He admitted assaulting a man and presenting a knife at him, and repeatedly attempting to strike him on the body with a knife.

Procurator fiscal Duncan Mackenzie said Nelson was at an address “clearly significantly intoxicated by some substance” when the complainer attended with his brother.

Nelson then retrieved a “large kitchen knife” from a drawer and “effectively pursued the complainer to the garden”, the court heard.

“The accused made repeated thrusts with the knife at the complainer,” Mackenzie continued.

While the complainer was able to jump out of the way, his jacket suffered three “quite significant cuts”.

The jacket “afforded him some degree of protection” from the six-inch blade, Mackenzie said.

There was a number of witnesses to the offence, with one person seeing Nelson make “slashing” movements and and one telling police he was “shredding” the man’s jacket.

“Exhaustion played a part in the matter coming to an end,” Mackenzie explained.

The knife had broken off from the handle during the assault and a witness threw the blade down a nearby drain, from where it was later recovered.

Mackenzie said Nelson was arrested and taken to the police station, but he was in “no fit state to be interviewed.

Defence agent Tommy Allan said his client’s recollection of the incident was a little different.

The solicitor added that Nelson said there were a number of people intoxicated in the house and that the complainer and his brother arrived before challenging them.

Nelson accepted that he “became enraged” and confronted them outside of the house, Allan said.

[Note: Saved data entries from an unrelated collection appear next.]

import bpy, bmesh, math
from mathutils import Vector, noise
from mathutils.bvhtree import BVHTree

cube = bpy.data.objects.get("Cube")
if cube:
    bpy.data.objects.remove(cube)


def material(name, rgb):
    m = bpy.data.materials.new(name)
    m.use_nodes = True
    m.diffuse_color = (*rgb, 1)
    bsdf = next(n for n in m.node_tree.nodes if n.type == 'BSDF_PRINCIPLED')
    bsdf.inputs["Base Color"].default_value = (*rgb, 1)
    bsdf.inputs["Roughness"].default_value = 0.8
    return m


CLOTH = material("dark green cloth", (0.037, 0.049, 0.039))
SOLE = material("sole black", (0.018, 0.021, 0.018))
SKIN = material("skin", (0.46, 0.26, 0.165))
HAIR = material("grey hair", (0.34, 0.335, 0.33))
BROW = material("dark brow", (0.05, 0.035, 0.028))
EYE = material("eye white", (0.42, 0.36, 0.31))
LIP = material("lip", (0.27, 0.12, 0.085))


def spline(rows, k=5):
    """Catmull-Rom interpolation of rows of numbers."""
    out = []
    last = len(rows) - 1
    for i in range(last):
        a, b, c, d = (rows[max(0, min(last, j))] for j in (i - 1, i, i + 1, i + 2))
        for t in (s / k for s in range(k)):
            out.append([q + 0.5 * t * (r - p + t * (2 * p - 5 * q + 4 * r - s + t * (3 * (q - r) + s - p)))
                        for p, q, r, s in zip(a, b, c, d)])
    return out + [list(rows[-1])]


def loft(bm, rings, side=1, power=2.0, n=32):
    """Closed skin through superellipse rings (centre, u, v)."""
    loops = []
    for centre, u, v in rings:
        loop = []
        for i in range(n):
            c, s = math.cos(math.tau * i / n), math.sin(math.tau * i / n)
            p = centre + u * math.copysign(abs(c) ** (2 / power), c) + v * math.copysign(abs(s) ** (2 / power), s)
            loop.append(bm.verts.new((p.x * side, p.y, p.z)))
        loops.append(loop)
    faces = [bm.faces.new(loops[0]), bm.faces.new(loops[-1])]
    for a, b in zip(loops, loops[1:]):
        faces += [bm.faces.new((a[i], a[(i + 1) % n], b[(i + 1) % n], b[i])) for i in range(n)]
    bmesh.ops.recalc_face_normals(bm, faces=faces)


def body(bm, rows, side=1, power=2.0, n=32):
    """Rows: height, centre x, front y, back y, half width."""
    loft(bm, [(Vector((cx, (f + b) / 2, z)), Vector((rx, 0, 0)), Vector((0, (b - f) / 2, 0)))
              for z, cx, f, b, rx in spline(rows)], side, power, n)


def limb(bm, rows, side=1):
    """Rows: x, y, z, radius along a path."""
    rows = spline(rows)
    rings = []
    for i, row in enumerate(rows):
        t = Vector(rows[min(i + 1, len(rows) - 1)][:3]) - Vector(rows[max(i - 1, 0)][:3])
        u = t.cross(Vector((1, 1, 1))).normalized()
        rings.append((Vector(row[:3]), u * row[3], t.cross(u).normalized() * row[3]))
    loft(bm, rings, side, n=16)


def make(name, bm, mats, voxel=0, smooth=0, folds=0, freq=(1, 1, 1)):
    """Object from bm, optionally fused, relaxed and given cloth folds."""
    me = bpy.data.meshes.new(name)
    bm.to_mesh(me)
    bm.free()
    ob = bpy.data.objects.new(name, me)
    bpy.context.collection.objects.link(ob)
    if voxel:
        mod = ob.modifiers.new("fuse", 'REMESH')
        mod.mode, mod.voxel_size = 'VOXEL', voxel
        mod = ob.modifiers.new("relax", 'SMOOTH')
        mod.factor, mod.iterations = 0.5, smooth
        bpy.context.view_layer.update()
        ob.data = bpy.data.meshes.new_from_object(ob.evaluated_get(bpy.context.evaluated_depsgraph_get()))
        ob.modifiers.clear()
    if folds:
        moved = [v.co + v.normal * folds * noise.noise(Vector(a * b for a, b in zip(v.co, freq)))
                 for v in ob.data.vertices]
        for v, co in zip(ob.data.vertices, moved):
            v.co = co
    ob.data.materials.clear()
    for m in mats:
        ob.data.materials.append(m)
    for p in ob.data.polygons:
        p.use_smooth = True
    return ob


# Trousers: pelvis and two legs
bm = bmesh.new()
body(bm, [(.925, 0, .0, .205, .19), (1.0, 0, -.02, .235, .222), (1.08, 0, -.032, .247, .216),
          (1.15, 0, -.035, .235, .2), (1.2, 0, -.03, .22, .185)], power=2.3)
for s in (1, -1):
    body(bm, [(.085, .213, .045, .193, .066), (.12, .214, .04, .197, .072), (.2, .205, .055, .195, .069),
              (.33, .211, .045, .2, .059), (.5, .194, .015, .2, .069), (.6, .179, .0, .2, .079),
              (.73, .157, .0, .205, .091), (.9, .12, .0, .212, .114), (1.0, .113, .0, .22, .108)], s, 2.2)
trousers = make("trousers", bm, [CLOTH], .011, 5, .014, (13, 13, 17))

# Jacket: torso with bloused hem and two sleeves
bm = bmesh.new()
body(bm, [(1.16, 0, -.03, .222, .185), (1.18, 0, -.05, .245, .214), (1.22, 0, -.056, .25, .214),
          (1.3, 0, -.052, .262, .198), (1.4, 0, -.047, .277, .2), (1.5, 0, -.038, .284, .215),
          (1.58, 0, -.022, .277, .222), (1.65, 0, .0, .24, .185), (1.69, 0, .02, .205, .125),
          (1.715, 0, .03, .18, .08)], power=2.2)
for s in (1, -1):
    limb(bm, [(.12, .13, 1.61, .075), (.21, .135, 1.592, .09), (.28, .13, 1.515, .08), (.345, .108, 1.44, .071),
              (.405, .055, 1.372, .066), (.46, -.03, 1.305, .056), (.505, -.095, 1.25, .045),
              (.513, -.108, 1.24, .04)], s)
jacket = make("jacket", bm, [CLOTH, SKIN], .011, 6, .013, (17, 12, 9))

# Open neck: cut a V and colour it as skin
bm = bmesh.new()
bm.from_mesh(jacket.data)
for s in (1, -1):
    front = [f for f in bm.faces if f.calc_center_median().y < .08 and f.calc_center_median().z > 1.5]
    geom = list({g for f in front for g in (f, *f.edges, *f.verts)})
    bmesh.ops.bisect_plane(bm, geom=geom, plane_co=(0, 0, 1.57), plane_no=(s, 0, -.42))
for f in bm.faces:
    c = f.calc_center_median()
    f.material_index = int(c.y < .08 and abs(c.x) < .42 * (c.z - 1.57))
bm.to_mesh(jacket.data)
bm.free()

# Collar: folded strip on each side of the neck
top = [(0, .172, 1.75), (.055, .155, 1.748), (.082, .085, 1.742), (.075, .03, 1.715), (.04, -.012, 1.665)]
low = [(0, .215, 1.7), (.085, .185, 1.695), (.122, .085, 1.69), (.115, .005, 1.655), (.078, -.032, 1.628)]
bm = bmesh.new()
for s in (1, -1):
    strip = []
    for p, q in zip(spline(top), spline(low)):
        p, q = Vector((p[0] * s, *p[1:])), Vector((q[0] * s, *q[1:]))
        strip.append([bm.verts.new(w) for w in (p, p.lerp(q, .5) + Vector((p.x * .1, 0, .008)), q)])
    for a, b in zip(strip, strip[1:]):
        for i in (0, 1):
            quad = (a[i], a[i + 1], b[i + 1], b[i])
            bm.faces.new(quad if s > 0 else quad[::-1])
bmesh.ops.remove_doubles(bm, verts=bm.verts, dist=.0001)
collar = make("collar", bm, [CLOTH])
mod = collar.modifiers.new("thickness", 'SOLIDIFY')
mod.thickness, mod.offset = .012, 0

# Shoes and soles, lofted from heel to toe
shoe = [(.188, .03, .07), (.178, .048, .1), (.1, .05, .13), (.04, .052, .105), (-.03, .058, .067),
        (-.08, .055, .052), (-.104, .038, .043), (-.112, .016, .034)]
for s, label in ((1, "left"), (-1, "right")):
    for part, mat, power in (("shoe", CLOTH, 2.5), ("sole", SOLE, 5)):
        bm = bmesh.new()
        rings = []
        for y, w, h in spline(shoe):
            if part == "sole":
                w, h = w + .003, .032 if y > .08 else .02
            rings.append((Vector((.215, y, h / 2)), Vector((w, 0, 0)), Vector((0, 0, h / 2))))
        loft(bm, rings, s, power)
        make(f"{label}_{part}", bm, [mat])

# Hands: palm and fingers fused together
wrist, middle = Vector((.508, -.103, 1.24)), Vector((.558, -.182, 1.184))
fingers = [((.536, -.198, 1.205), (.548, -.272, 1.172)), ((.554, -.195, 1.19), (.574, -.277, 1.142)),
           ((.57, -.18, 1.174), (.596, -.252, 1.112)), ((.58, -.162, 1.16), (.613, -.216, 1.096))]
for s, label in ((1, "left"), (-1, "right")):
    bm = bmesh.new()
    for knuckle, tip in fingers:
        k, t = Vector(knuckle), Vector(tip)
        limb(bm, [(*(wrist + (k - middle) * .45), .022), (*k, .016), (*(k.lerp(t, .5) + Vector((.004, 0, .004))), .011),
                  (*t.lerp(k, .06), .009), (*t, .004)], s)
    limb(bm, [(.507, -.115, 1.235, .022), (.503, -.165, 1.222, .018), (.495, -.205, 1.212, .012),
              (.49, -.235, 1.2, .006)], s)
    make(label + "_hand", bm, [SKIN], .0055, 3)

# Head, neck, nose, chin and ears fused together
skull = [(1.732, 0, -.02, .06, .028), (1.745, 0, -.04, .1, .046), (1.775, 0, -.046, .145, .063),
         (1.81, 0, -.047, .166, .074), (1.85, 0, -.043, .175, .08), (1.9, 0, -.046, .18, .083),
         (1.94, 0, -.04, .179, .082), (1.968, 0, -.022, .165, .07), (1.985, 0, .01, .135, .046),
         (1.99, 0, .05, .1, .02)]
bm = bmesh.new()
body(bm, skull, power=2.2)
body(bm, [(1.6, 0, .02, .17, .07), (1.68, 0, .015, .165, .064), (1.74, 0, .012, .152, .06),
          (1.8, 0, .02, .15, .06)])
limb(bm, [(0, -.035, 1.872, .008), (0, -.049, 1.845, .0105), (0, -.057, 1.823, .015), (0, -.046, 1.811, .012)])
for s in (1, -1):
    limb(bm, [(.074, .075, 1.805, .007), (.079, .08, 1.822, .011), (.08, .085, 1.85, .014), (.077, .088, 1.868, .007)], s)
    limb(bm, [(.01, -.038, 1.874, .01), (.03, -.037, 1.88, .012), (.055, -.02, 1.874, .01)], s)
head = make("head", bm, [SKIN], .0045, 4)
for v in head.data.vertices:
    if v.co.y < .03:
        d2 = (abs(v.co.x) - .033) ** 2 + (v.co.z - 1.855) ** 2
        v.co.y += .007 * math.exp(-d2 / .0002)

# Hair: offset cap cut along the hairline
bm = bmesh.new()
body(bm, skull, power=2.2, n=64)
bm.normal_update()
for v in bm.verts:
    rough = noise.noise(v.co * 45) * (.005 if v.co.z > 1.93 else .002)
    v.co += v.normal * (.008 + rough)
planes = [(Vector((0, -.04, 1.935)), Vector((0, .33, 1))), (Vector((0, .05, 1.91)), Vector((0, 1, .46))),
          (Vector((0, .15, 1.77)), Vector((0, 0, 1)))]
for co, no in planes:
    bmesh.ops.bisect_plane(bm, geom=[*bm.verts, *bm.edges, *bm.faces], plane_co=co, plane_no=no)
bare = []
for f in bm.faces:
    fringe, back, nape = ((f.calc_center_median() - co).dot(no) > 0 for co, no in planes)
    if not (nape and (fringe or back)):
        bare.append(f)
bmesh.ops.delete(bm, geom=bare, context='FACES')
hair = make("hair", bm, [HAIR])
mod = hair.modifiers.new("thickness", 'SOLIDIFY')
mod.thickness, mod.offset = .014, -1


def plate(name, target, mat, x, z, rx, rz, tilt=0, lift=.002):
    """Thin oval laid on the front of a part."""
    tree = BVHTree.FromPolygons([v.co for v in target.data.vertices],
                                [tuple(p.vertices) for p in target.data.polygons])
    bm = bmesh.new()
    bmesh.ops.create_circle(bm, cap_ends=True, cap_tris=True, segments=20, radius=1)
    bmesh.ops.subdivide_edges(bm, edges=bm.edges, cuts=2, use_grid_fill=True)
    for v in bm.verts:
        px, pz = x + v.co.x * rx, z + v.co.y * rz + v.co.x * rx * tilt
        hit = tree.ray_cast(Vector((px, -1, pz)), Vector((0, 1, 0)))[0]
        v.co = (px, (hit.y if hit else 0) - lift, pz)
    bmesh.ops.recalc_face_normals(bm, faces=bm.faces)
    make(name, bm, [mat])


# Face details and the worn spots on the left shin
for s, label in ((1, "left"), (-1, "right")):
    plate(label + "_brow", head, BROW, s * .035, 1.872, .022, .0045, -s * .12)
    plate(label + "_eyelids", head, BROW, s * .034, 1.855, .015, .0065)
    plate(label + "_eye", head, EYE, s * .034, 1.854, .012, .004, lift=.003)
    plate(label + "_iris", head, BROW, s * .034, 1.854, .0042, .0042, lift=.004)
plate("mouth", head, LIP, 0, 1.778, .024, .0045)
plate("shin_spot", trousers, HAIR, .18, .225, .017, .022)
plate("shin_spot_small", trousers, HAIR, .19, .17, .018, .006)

The solicitor said the incident “did not last a great amount of time”.

Allan said that there was “no getting away from the fact that drugs have been a major issue” for his client.

He said at the time of the offence his life had been enjoying “relative stability”, but problems around his family caused him to “revert to old ways”.

Allan said Nelson had contacted the substance misuse team and that efforts had been ongoing to get him a place in rehab.

Sheriff Ian Cruickshank ruled that there was no alternative to custody.

“This was a vicious and frenzied attack and it’s only by extreme good fortune there was no significant injury inflicted on the complainer,” he said.

Sheriff Cruickshank gave Nelson a total of 21 months and two weeks in prison, with the sentence backdated to 4 February.